[[ PROVIDED DATA, beginning ]]

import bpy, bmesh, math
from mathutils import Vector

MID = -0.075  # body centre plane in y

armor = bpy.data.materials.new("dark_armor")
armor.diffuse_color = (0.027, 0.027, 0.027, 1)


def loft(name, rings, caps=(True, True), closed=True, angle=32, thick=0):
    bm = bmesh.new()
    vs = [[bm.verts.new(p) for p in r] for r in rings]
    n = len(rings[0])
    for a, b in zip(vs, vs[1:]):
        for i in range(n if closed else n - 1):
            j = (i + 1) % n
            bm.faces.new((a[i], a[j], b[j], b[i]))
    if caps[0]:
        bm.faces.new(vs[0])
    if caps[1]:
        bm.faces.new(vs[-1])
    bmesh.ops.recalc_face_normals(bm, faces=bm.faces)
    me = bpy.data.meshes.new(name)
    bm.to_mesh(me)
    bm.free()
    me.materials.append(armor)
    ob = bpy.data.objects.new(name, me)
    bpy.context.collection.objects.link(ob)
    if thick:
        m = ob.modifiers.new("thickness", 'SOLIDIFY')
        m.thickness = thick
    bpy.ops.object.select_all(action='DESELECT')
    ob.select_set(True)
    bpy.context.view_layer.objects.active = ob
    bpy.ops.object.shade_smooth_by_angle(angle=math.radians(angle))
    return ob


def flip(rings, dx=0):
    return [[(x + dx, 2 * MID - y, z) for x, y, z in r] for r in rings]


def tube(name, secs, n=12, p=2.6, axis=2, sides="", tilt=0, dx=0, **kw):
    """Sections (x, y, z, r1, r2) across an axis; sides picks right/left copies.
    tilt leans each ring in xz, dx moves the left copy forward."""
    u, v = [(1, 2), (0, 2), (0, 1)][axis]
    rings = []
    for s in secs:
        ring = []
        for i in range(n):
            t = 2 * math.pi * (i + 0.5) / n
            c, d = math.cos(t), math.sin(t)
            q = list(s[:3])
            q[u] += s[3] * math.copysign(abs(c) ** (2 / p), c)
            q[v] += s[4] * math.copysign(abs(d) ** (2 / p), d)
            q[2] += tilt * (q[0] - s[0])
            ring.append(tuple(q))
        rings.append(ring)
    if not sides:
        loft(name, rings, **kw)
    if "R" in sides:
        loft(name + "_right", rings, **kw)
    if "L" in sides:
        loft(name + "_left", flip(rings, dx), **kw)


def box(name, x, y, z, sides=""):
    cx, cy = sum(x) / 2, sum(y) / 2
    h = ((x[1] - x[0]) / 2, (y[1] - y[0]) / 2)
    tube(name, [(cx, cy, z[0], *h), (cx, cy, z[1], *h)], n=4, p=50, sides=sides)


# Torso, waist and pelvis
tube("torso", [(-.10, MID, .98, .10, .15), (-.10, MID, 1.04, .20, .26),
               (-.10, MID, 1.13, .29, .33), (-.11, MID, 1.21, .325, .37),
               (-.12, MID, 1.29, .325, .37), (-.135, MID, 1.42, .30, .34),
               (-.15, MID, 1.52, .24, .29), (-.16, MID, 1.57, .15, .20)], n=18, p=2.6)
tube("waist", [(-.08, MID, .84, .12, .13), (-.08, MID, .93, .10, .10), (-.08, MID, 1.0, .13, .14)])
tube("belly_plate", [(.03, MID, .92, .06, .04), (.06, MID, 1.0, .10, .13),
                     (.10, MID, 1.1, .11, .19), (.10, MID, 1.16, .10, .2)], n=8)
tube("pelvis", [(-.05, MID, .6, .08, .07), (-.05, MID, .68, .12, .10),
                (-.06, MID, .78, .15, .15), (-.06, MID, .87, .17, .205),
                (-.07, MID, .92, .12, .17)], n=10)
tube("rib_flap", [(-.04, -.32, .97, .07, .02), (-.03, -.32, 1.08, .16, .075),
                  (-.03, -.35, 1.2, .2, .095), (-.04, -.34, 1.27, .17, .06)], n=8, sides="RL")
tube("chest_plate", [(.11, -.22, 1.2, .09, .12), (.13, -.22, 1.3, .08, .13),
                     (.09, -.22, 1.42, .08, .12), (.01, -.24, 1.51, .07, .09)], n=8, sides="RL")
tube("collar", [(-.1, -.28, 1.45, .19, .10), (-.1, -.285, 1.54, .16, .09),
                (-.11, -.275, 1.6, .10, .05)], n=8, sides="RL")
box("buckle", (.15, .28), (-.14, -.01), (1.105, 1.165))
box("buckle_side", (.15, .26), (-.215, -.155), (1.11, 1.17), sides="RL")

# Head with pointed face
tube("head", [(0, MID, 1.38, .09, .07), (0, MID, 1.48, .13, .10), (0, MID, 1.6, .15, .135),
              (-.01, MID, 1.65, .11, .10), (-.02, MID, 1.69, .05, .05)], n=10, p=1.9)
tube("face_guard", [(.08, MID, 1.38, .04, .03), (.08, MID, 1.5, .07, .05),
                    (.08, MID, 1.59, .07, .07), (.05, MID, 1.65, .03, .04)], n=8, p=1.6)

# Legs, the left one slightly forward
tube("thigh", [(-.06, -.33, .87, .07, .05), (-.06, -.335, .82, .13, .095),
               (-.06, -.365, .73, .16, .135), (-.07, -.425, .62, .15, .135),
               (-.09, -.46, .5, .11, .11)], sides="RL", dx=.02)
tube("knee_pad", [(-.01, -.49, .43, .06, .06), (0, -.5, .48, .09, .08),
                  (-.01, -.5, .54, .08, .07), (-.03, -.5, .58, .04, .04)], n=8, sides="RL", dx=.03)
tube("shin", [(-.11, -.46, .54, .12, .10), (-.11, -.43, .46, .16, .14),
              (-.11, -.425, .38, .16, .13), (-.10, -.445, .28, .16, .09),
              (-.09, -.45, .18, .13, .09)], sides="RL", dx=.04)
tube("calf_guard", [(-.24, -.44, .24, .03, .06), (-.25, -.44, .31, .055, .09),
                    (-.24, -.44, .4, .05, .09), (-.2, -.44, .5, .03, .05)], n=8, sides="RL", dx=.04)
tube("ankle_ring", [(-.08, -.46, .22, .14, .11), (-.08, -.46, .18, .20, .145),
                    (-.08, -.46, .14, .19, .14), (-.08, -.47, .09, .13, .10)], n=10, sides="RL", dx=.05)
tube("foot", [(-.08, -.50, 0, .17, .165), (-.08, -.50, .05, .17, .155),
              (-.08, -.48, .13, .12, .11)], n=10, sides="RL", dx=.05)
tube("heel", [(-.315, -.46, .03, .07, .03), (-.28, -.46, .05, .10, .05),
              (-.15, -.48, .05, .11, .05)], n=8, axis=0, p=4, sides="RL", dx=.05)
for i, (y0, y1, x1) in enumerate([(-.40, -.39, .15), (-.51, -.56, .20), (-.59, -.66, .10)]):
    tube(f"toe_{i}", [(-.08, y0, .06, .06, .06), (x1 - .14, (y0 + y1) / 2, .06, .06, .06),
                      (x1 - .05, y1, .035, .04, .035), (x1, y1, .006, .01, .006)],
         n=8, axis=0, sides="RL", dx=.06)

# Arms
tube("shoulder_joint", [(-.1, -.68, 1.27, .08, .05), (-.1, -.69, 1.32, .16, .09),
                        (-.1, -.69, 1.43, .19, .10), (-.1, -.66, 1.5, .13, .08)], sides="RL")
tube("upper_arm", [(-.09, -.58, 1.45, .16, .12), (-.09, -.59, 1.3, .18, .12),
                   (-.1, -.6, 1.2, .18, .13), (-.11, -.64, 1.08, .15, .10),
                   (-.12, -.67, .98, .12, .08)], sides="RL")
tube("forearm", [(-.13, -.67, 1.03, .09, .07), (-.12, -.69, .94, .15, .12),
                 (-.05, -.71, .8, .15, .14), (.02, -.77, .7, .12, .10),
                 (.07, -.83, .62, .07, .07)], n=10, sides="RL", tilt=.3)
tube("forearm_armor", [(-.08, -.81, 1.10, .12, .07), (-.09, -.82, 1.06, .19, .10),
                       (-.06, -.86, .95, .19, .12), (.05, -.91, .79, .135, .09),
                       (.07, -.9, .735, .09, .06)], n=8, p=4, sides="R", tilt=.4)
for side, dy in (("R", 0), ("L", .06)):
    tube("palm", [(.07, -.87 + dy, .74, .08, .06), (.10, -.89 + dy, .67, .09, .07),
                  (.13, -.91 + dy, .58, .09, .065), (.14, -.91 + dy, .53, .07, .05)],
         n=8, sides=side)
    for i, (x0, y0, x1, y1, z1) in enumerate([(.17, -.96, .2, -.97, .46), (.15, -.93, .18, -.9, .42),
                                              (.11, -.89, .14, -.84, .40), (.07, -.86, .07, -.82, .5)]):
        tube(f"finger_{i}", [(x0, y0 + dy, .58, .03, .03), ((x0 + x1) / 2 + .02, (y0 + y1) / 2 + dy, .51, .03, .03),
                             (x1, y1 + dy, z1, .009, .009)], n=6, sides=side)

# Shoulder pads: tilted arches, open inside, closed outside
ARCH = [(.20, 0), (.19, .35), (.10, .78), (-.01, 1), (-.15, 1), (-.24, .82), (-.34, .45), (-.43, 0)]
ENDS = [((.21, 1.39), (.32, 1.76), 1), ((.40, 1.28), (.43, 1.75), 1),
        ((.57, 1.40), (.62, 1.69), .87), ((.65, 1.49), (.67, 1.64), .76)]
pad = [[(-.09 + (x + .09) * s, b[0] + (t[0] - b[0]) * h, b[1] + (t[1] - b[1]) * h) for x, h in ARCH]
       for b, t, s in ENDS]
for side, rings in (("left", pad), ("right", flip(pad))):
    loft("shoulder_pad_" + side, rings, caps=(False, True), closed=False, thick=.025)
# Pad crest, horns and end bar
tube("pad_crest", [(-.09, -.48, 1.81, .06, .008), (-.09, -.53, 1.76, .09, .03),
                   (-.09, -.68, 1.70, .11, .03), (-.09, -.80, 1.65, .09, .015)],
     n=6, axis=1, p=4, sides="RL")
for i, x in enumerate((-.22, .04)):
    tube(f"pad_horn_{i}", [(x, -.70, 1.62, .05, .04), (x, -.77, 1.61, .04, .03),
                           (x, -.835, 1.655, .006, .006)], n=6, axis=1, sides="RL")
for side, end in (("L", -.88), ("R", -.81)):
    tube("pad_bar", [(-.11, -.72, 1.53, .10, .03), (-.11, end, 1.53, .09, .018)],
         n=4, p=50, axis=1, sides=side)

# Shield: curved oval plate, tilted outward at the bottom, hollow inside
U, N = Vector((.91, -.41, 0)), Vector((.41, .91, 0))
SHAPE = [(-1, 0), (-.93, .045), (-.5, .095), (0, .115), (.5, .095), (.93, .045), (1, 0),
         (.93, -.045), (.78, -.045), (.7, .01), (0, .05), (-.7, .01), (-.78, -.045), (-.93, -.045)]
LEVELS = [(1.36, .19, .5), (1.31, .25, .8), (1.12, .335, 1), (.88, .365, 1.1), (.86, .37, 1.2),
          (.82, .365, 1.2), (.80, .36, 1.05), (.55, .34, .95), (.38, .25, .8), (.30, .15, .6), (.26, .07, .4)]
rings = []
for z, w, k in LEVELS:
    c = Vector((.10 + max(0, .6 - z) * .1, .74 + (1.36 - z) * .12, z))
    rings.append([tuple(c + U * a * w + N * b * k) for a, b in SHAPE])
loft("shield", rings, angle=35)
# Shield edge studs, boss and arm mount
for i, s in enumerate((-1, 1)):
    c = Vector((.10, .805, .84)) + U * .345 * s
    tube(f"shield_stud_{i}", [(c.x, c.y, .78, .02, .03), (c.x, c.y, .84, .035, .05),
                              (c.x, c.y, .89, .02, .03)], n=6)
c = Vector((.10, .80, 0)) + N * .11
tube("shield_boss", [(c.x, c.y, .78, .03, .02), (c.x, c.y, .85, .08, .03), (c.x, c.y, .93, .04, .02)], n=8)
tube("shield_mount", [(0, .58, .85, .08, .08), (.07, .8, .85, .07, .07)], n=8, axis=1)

[[ PROVIDED DATA, end ]]

• [INSTRUCTIONS FOR THE TASK] Return every line above where "append" appears.

• [TASK OUTPUT]
    me.materials.append(armor)
            ring.append(tuple(q))
        rings.append(ring)
    rings.append([tuple(c + U * a * w + N * b * k) for a, b in SHAPE])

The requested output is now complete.